# WHAT THE EXERCISE ASKS:
Quote the records that follow in full, leaving the pictures out.

# DATA:
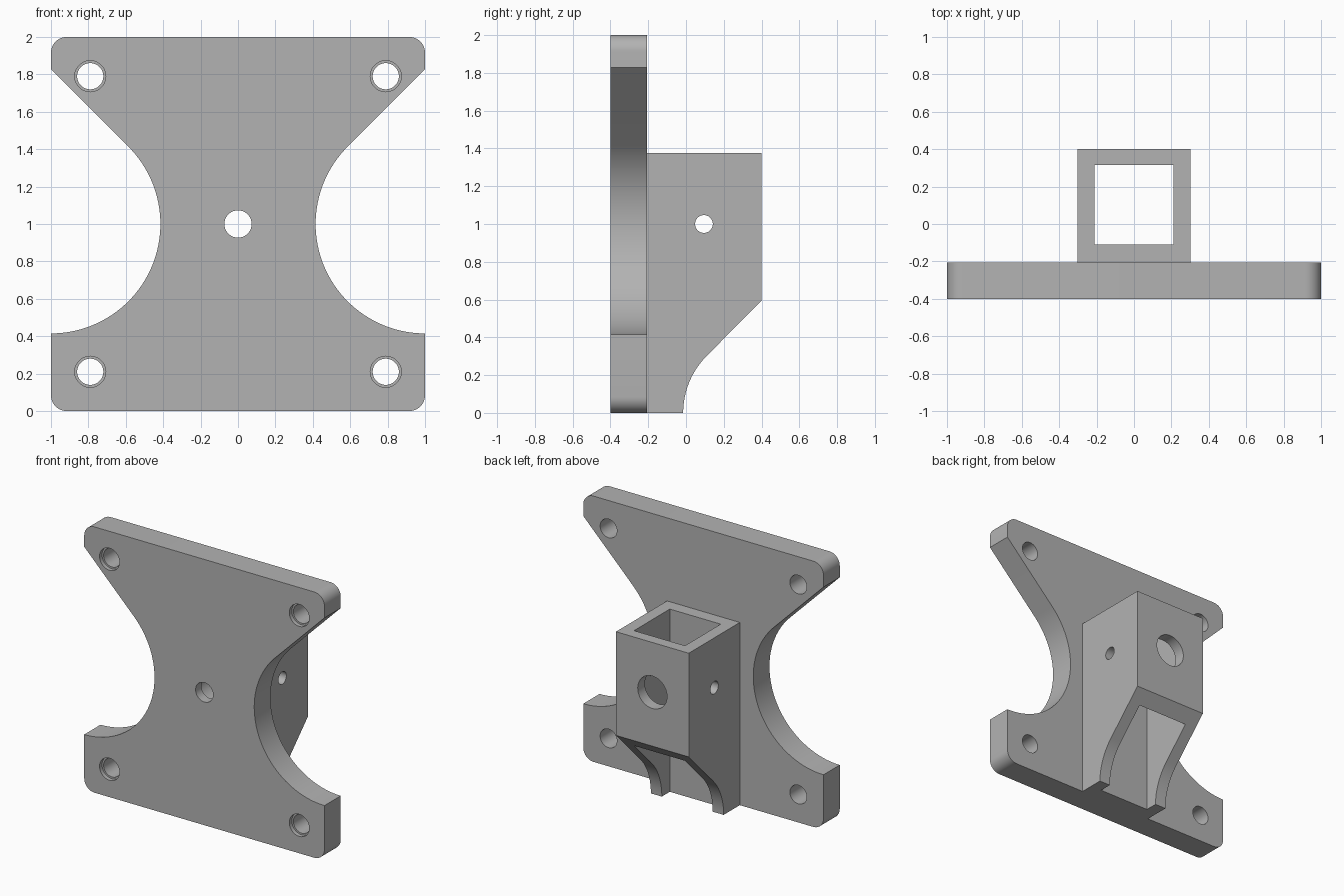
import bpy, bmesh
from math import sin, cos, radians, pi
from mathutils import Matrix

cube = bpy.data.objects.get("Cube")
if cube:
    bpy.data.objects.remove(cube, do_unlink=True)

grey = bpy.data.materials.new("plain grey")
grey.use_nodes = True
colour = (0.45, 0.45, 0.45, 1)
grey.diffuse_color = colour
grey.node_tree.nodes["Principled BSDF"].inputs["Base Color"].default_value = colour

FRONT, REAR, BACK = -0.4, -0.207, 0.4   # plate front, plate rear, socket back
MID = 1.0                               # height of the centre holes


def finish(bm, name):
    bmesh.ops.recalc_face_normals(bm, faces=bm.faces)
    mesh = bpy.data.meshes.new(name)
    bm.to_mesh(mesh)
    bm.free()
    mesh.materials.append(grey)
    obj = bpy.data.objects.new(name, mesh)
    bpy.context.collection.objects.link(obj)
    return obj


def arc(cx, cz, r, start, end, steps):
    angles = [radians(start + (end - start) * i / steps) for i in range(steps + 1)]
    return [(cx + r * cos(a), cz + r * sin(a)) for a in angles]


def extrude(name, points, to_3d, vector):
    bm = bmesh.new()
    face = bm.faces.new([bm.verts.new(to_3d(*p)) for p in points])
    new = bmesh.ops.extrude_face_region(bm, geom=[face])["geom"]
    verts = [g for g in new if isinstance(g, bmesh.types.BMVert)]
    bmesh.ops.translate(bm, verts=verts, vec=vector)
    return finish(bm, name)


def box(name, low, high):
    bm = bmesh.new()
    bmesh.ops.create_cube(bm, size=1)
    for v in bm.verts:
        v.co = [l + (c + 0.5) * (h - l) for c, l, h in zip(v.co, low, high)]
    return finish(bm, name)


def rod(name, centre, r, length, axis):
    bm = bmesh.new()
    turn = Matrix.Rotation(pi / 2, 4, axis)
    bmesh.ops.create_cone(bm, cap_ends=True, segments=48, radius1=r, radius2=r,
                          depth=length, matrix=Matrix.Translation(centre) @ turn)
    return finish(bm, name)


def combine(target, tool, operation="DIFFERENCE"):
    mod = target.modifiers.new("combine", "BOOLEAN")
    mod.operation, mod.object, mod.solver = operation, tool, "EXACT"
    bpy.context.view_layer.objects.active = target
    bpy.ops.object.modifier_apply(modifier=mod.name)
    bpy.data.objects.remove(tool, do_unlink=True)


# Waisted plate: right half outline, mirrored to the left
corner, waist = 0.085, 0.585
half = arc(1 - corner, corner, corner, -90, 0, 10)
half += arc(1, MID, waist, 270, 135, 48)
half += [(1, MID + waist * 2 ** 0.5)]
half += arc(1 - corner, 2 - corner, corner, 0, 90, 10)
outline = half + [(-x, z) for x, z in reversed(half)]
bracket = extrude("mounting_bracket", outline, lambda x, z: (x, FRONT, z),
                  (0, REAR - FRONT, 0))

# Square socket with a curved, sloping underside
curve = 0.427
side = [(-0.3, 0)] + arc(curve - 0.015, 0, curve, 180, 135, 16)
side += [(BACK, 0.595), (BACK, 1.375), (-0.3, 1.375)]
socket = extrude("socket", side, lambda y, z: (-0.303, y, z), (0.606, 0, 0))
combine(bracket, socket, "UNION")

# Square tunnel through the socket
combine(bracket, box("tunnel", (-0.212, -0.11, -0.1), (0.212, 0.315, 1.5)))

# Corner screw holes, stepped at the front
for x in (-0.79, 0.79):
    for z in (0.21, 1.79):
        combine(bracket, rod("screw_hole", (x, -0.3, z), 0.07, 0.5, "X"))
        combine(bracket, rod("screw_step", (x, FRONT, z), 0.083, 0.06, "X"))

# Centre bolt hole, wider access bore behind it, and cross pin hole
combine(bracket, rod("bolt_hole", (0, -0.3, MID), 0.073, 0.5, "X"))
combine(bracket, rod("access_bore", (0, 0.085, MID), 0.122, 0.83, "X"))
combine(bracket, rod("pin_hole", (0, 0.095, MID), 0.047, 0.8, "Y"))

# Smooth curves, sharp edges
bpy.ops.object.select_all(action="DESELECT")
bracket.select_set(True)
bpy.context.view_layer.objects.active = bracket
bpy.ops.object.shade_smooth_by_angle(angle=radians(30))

# TASK ANSWER:
import bpy, bmesh
from math import sin, cos, radians, pi
from mathutils import Matrix

cube = bpy.data.objects.get("Cube")
if cube:
    bpy.data.objects.remove(cube, do_unlink=True)

grey = bpy.data.materials.new("plain grey")
grey.use_nodes = True
colour = (0.45, 0.45, 0.45, 1)
grey.diffuse_color = colour
grey.node_tree.nodes["Principled BSDF"].inputs["Base Color"].default_value = colour

FRONT, REAR, BACK = -0.4, -0.207, 0.4   # plate front, plate rear, socket back
MID = 1.0                               # height of the centre holes


def finish(bm, name):
    bmesh.ops.recalc_face_normals(bm, faces=bm.faces)
    mesh = bpy.data.meshes.new(name)
    bm.to_mesh(mesh)
    bm.free()
    mesh.materials.append(grey)
    obj = bpy.data.objects.new(name, mesh)
    bpy.context.collection.objects.link(obj)
    return obj


def arc(cx, cz, r, start, end, steps):
    angles = [radians(start + (end - start) * i / steps) for i in range(steps + 1)]
    return [(cx + r * cos(a), cz + r * sin(a)) for a in angles]


def extrude(name, points, to_3d, vector):
    bm = bmesh.new()
    face = bm.faces.new([bm.verts.new(to_3d(*p)) for p in points])
    new = bmesh.ops.extrude_face_region(bm, geom=[face])["geom"]
    verts = [g for g in new if isinstance(g, bmesh.types.BMVert)]
    bmesh.ops.translate(bm, verts=verts, vec=vector)
    return finish(bm, name)


def box(name, low, high):
    bm = bmesh.new()
    bmesh.ops.create_cube(bm, size=1)
    for v in bm.verts:
        v.co = [l + (c + 0.5) * (h - l) for c, l, h in zip(v.co, low, high)]
    return finish(bm, name)


def rod(name, centre, r, length, axis):
    bm = bmesh.new()
    turn = Matrix.Rotation(pi / 2, 4, axis)
    bmesh.ops.create_cone(bm, cap_ends=True, segments=48, radius1=r, radius2=r,
                          depth=length, matrix=Matrix.Translation(centre) @ turn)
    return finish(bm, name)


def combine(target, tool, operation="DIFFERENCE"):
    mod = target.modifiers.new("combine", "BOOLEAN")
    mod.operation, mod.object, mod.solver = operation, tool, "EXACT"
    bpy.context.view_layer.objects.active = target
    bpy.ops.object.modifier_apply(modifier=mod.name)
    bpy.data.objects.remove(tool, do_unlink=True)


# Waisted plate: right half outline, mirrored to the left
corner, waist = 0.085, 0.585
half = arc(1 - corner, corner, corner, -90, 0, 10)
half += arc(1, MID, waist, 270, 135, 48)
half += [(1, MID + waist * 2 ** 0.5)]
half += arc(1 - corner, 2 - corner, corner, 0, 90, 10)
outline = half + [(-x, z) for x, z in reversed(half)]
bracket = extrude("mounting_bracket", outline, lambda x, z: (x, FRONT, z),
                  (0, REAR - FRONT, 0))

# Square socket with a curved, sloping underside
curve = 0.427
side = [(-0.3, 0)] + arc(curve - 0.015, 0, curve, 180, 135, 16)
side += [(BACK, 0.595), (BACK, 1.375), (-0.3, 1.375)]
socket = extrude("socket", side, lambda y, z: (-0.303, y, z), (0.606, 0, 0))
combine(bracket, socket, "UNION")

# Square tunnel through the socket
combine(bracket, box("tunnel", (-0.212, -0.11, -0.1), (0.212, 0.315, 1.5)))

# Corner screw holes, stepped at the front
for x in (-0.79, 0.79):
    for z in (0.21, 1.79):
        combine(bracket, rod("screw_hole", (x, -0.3, z), 0.07, 0.5, "X"))
        combine(bracket, rod("screw_step", (x, FRONT, z), 0.083, 0.06, "X"))

# Centre bolt hole, wider access bore behind it, and cross pin hole
combine(bracket, rod("bolt_hole", (0, -0.3, MID), 0.073, 0.5, "X"))
combine(bracket, rod("access_bore", (0, 0.085, MID), 0.122, 0.83, "X"))
combine(bracket, rod("pin_hole", (0, 0.095, MID), 0.047, 0.8, "Y"))

# Smooth curves, sharp edges
bpy.ops.object.select_all(action="DESELECT")
bracket.select_set(True)
bpy.context.view_layer.objects.active = bracket
bpy.ops.object.shade_smooth_by_angle(angle=radians(30))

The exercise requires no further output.